An uncharacteristic chill yanks at the evening air of the United Arab Emirates’ coastal cities. Outdoors at nighttime, Emiratis and resident foreigners - coached in local knowledge of long scorching summers and brief mild winters - huddle into themselves, burrowing into their clothes.
As you wander through “Crude,” Jameel Arts Centre’s debut show, rumors of climate change slap at the back of your brainpan like a rebuke.
Among archival works addressing the West’s early history of political engagement with petroleum, few will be as revelatory to a 21st-century public as “Chronoscope, 1951, 11pm,” Alessandro Balteo-Yazbeck’s 2009-2011 collaboration with Media Farzin.
This single-channel video samples the eponymous three-times-weekly CBS news digest, in which a pair of journalists interviewed a single guest. “Chronoscope” broadcast live in the early ’50s, when the innocence and indifference of U.S. audiences was assured.
The 25-minute work is enclosed within a room containing only a comfortable living room couch, replicating the conditions of the program’s original reception.

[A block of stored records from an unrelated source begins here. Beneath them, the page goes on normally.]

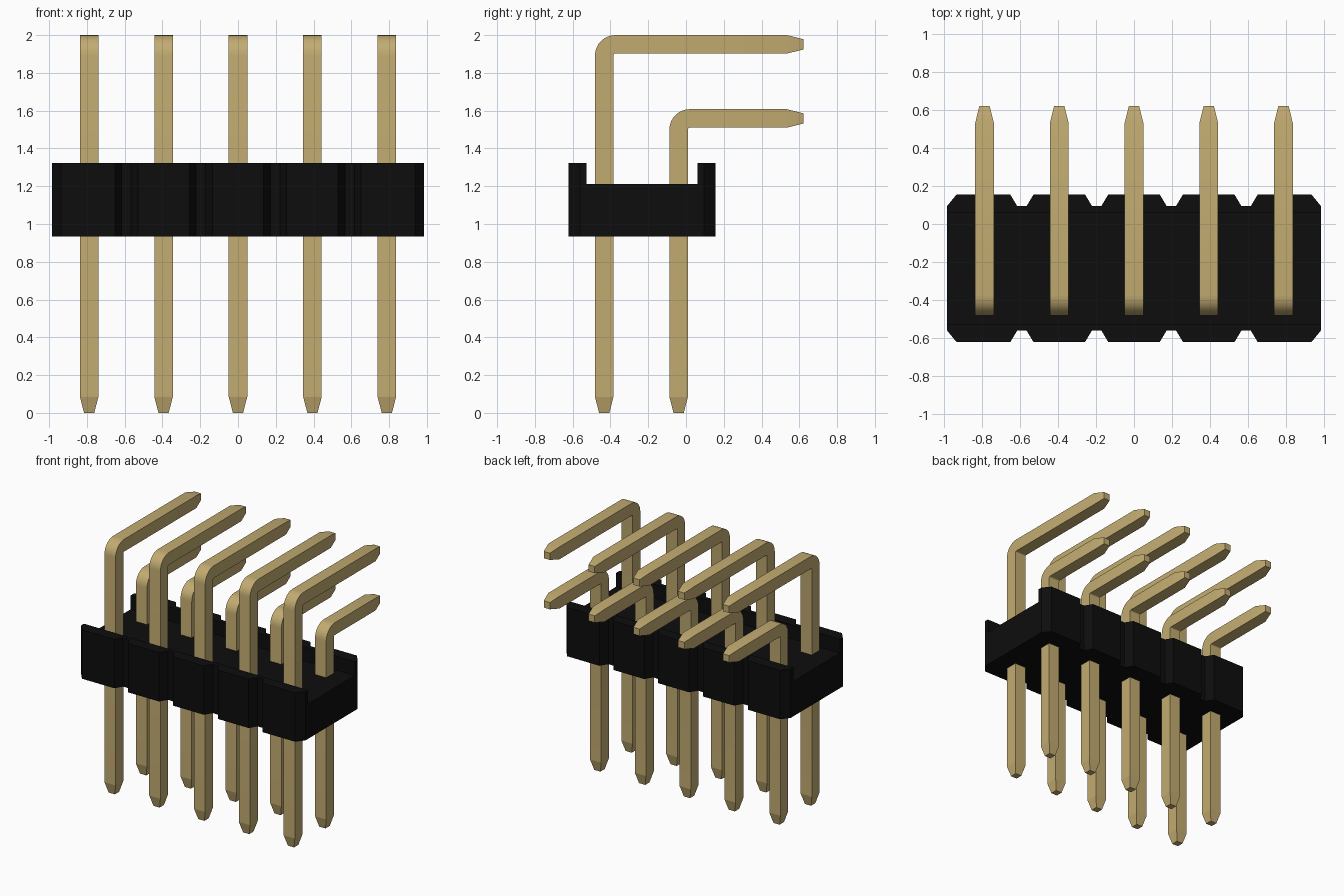
import bpy, bmesh, math
from mathutils import Vector

if "Cube" in bpy.data.objects:
    bpy.data.objects.remove(bpy.data.objects["Cube"], do_unlink=True)

PITCH = 0.394
COLUMNS = 5
HALF = 0.049          # half the pin thickness
TIP = 0.027           # half thickness at the pin ends


def material(name, colour, roughness):
    mat = bpy.data.materials.new(name)
    mat.use_nodes = True
    mat.diffuse_color = (*colour, 1)
    bsdf = mat.node_tree.nodes["Principled BSDF"]
    bsdf.inputs["Base Color"].default_value = (*colour, 1)
    bsdf.inputs["Roughness"].default_value = roughness
    return mat


def finish(name, bm, mat):
    bmesh.ops.recalc_face_normals(bm, faces=bm.faces)
    mesh = bpy.data.meshes.new(name)
    bm.to_mesh(mesh)
    bm.free()
    mesh.materials.append(mat)
    obj = bpy.data.objects.new(name, mesh)
    bpy.context.collection.objects.link(obj)
    return obj


def select_only(obj):
    bpy.ops.object.select_all(action='DESELECT')
    obj.select_set(True)
    bpy.context.view_layer.objects.active = obj


gold = material("gold metal", (0.54, 0.41, 0.165), 0.4)
black = material("black plastic", (0.004, 0.004, 0.004), 0.6)


# Housing: scalloped outline, extruded upward
def housing():
    y_front, y_back, depth = -0.622, 0.155, 0.06
    end = PITCH * COLUMNS / 2
    back = []
    for i in range(COLUMNS):
        cx = (i - (COLUMNS - 1) / 2) * PITCH
        first, last = i == 0, i == COLUMNS - 1
        back += [(-end if first else cx - 0.172, y_back - depth),
                 (cx - (0.148 if first else 0.136), y_back),
                 (cx + (0.148 if last else 0.136), y_back),
                 (end if last else cx + 0.172, y_back - depth)]
    front = [(x, y_front + y_back - y) for x, y in reversed(back)]
    bm = bmesh.new()
    face = bm.faces.new([bm.verts.new((x, y, 0.934)) for x, y in back + front])
    top = bmesh.ops.extrude_face_region(bm, geom=[face])["geom"]
    bmesh.ops.translate(bm, vec=(0, 0, 0.388),
                        verts=[v for v in top if isinstance(v, bmesh.types.BMVert)])
    body = finish("housing", bm, black)

    # Channel running the whole length between the two rims
    bm = bmesh.new()
    bmesh.ops.create_cube(bm, size=1)
    bmesh.ops.scale(bm, vec=(3, 0.588, 0.4), verts=bm.verts)
    bmesh.ops.translate(bm, vec=(0, -0.234, 1.412), verts=bm.verts)
    cutter = finish("channel_cutter", bm, black)
    cutter.hide_render = True
    cut = body.modifiers.new("channel", 'BOOLEAN')
    cut.operation = 'DIFFERENCE'
    cut.solver = 'EXACT'
    cut.object = cutter
    select_only(body)
    bpy.ops.object.modifier_apply(modifier=cut.name)
    bpy.data.objects.remove(cutter, do_unlink=True)


# Bent square pin: rings of four corners lofted along an L-shaped path
def pin_mesh(y, z_top):
    r_in, reach, steps = 0.01, 0.622, 8
    r_mid = r_in + HALF
    hub = Vector((0, y + r_mid, z_top - 2 * HALF - r_in))
    z_mid = z_top - HALF
    # ring = (centre, outward direction of the bend, half thickness)
    rings = [((0, y, 0), 180, TIP), ((0, y, 0.085), 180, HALF)]
    for i in range(steps + 1):
        a = 180 - 90 * i / steps
        d = Vector((0, math.cos(math.radians(a)), math.sin(math.radians(a))))
        rings.append((hub + d * r_mid, a, HALF))
    rings += [((0, 0.533, z_mid), 90, HALF), ((0, reach, z_mid), 90, TIP)]

    bm = bmesh.new()
    loops = []
    for centre, a, h in rings:
        d = Vector((0, math.cos(math.radians(a)), math.sin(math.radians(a))))
        side = Vector((1, 0, 0))
        loops.append([bm.verts.new(Vector(centre) + side * h * s + d * h * t)
                      for s, t in ((-1, -1), (1, -1), (1, 1), (-1, 1))])
    for a, b in zip(loops, loops[1:]):
        for k in range(4):
            n = (k + 1) % 4
            bm.faces.new((a[k], a[n], b[n], b[k]))
    bm.faces.new(loops[0])
    bm.faces.new(loops[-1])
    return bm


housing()

# Two rows of pins; each row shares one mesh
for row, y, z_top in (("tall_pin", -0.433, 2.0), ("short_pin", -0.039, 1.608)):
    first = finish(row + "_1", pin_mesh(y, z_top), gold)
    select_only(first)
    bpy.ops.object.shade_smooth_by_angle(angle=math.radians(14))
    for i in range(COLUMNS):
        pin = first
        if i:
            pin = first.copy()
            pin.name = f"{row}_{i + 1}"
            bpy.context.collection.objects.link(pin)
        pin.location.x = (i - (COLUMNS - 1) / 2) * PITCH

The artistry of Farzin and Balteo-Yazbeck’s piece lies in what they chose to select from the “Chronoscope” archives. They interweave comments from six guests from six episodes, orchestrating a fictive conversation about and around the 1951 Iranian oil crisis - caused when then-Prime Minister Mohammad Mosaddegh nationalized Iran’s oil industry.